Also, “Non-Liberians may own property under the restrictions,” and Qualification I Amendment is intended to restrict certain elected offices to natural born Liberian citizens as the term may be defined in the constitution. The amendment will be done in Article 30 and is rewritten: “Natural born citizens of Liberia who meet the following qualifications are eligible to become members of the Legislature.”
In addition to the restriction of only natural born citizens to be eligible to become members of the Legislature, Qualification II Amendment is also restricting the appointment of Supreme Court justices to natural born citizens. This amendment will be done in Article 68.
Sponsors and Co-sponsors
The Resolutions are sponsored by Representatives Cllr.
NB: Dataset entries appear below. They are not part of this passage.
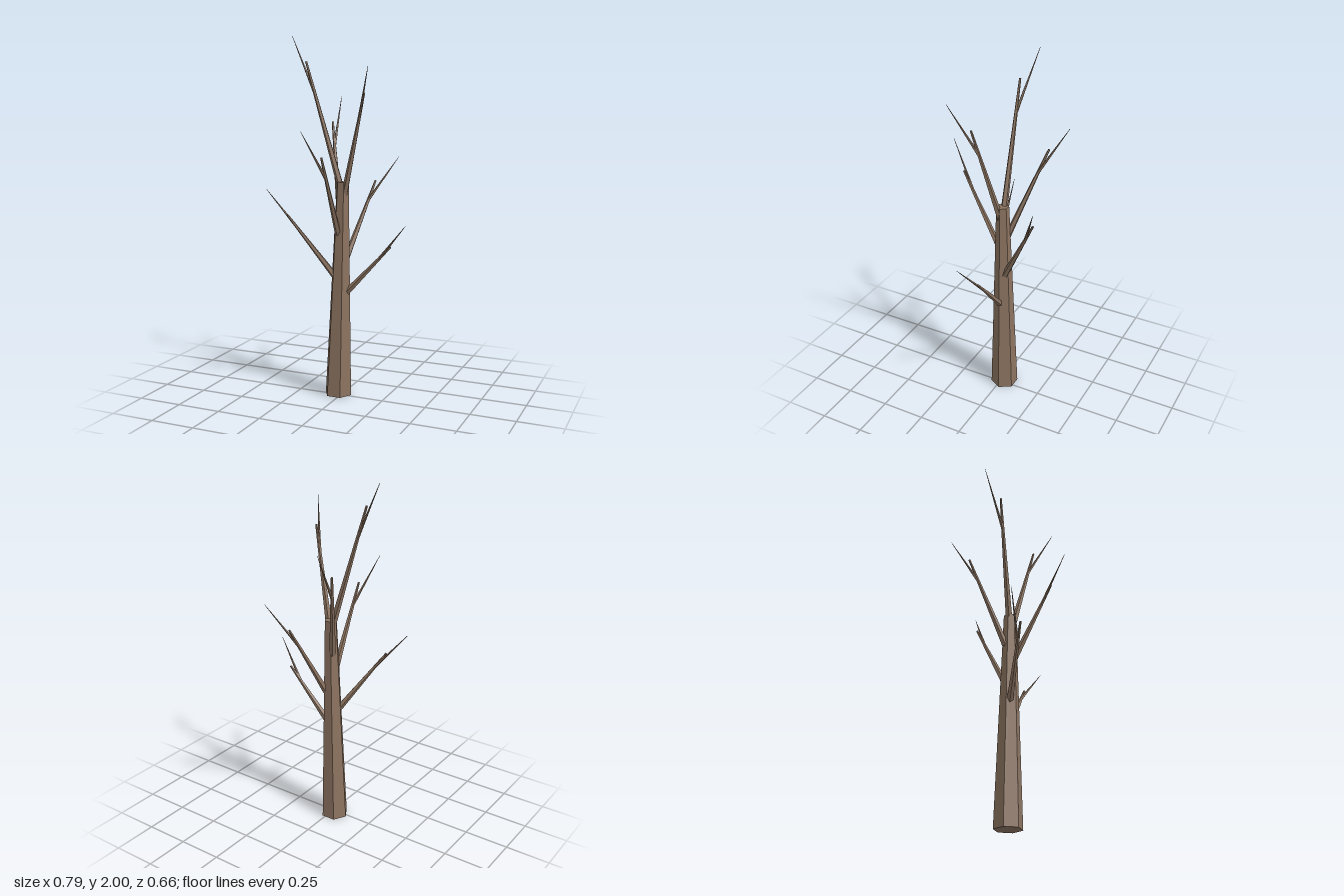
import * as THREE from 'three';

const V = (a) => new THREE.Vector3(...a);

export function createModel() {
  const model = new THREE.Group();
  model.name = 'bareTree';
  const bark = new THREE.MeshStandardMaterial({ color: 0x8c7461, flatShading: true });
  bark.name = 'bark brown';

  // Tapered limb between two points
  function limb(name, from, to, r0, r1, sides) {
    const dir = to.clone().sub(from);
    const length = dir.length();
    const geo = new THREE.CylinderGeometry(r1, r0, length, sides);
    geo.translate(0, length / 2, 0);
    const mesh = new THREE.Mesh(geo, bark);
    mesh.name = name;
    mesh.position.copy(from);
    mesh.quaternion.setFromUnitVectors(new THREE.Vector3(0, 1, 0), dir.normalize());
    return mesh;
  }

  // Six-sided trunk, leaning slightly while its ends stay level
  const height = 1.21;
  const trunkGeo = new THREE.CylinderGeometry(0.035, 0.078, height, 6);
  trunkGeo.rotateY(Math.PI / 6);
  trunkGeo.translate(0, height / 2, 0);
  const p = trunkGeo.attributes.position;
  for (let i = 0; i < p.count; i++) {
    p.setX(i, p.getX(i) - 0.022 + 0.027 * p.getY(i) / height);
    p.setZ(i, p.getZ(i) - 0.017);
  }
  const trunk = new THREE.Mesh(trunkGeo, bark);
  trunk.name = 'trunk';
  model.add(trunk);

  // Each branch: base, blunt end, and the tip of its side twig
  const branches = [
    [[0.025, 0.59, -0.015], [0.285, 0.868, -0.018], [0.393, 1.0, 0.047]],
    [[-0.035, 0.68, -0.005], [-0.263, 1.03, 0.125], [-0.397, 1.167, 0.117]],
    [[0.02, 0.79, -0.04], [0.108, 1.2, -0.248], [0.227, 1.335, -0.302]],
    [[-0.012, 0.91, 0.0], [-0.011, 1.36, 0.228], [-0.082, 1.5, 0.327]],
    [[-0.02, 1.02, -0.035], [-0.142, 1.528, -0.213], [-0.137, 1.667, -0.327]],
    [[0.015, 1.13, -0.01], [0.167, 1.692, 0.078], [0.229, 1.835, 0.179]],
    [[-0.01, 1.19, -0.018], [-0.208, 1.86, -0.006], [-0.32, 2.0, -0.064]],
  ];
  branches.forEach(([base, end, tip], i) => {
    const a = V(base), b = V(end);
    const group = new THREE.Group();
    group.name = `branch${i + 1}`;
    group.add(limb('limb', a, b, 0.019, 0.006, 5));
    group.add(limb('twig', a.clone().lerp(b, 0.74), V(tip), 0.009, 0.001, 5));
    model.add(group);
  });
  return model;
}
J. Fonati Koffa (Grand Kru County District #2); Thomas P. Fallah (Montserrado County District #5); and Acarous M. Gray (Montserrado County District #8).
The co-sponsors of the resolution are Speaker Bhofal Chambers (Maryland District #2); Representatives Clarence Gahr (Margibi District #5); Marvin Cole (Bong District #3); Matthew Zarzar (Sinoe District #3); Alfred Koiwood (Gbarpolu District #1); J. Nagbe Sloh (Sinoe District #2); Saah Joseph (Montserrado District #13); Crayton Duncan (Sinoe District #1); Adolph Lawrence (Montserrado District #15); Solomon C. George (Montserrado District #7); A. Kanie Wesso (Gbarpolu District #2); and Joseph N. Somwarbi (Nimba District #3).
Others are Representatives Emerson Kamara (Grand Cape Mount District #3); Dixon W. Seboe (Montserrado District #16); Matthew Joe (Grand Bassa District #3); Isaac Roland (Maryland District #3); Munah Pelham-Youngblood (Montserrado District #9); Albert B. Hills, Jr. (Bong District #1); Tibelrosa S. Tarponweh (Margibi District #1); Bishop M. Johnson (Bomi District #2); and Alex C. Grant (Grand Gedeh District #3) — 24 representatives in all.
Passage and Referendum
The four Resolutions will be approved if two-thirds of the members of the House of Representatives and the Senators affix their signatures. If their signatures are affixed, it means the Resolutions will be considered “items” for Referendum – Yes or No!
President Weah’s Proposals
It may be recalled that on Monday, January 22 during his first Annual Message, President George Weah called for the removal of what he called a “racist” clause in the constitution which restricts citizenship to Black people.
He said the clause was “unnecessary, racist and inappropriate,” and also pledged to scrap the law that prohibits foreigners owning land.
It can be recalled that President Weah’s State of the Nation’s address calling for the granting of land ownership and citizenship rights to foreigners including people of non-Negro descent, sparked huge controversy with many arguing against it. They expressed fears that ordinary Liberians would stand to lose if ever such a proposition is passed into law through a referendum.
They cited the cases of Zimbabwe and South Africa where most of the prized lands were taken over by whites. Unlike South Africa where the land issue is still unresolved, in the case of Zimbabwe, there was outright seizure of white owned lands by the Mugabe-led ZANU PF party.
It remains to be seen however whether Liberians are going to give this proposal a vote of approval in a referendum. But judging from past experience where similar proposals have been overwhelmingly rejected and given the current tide of sentiments against the proposals, it appears unlikely that President Weah’s proposal will be given the Yes vote in a referendum.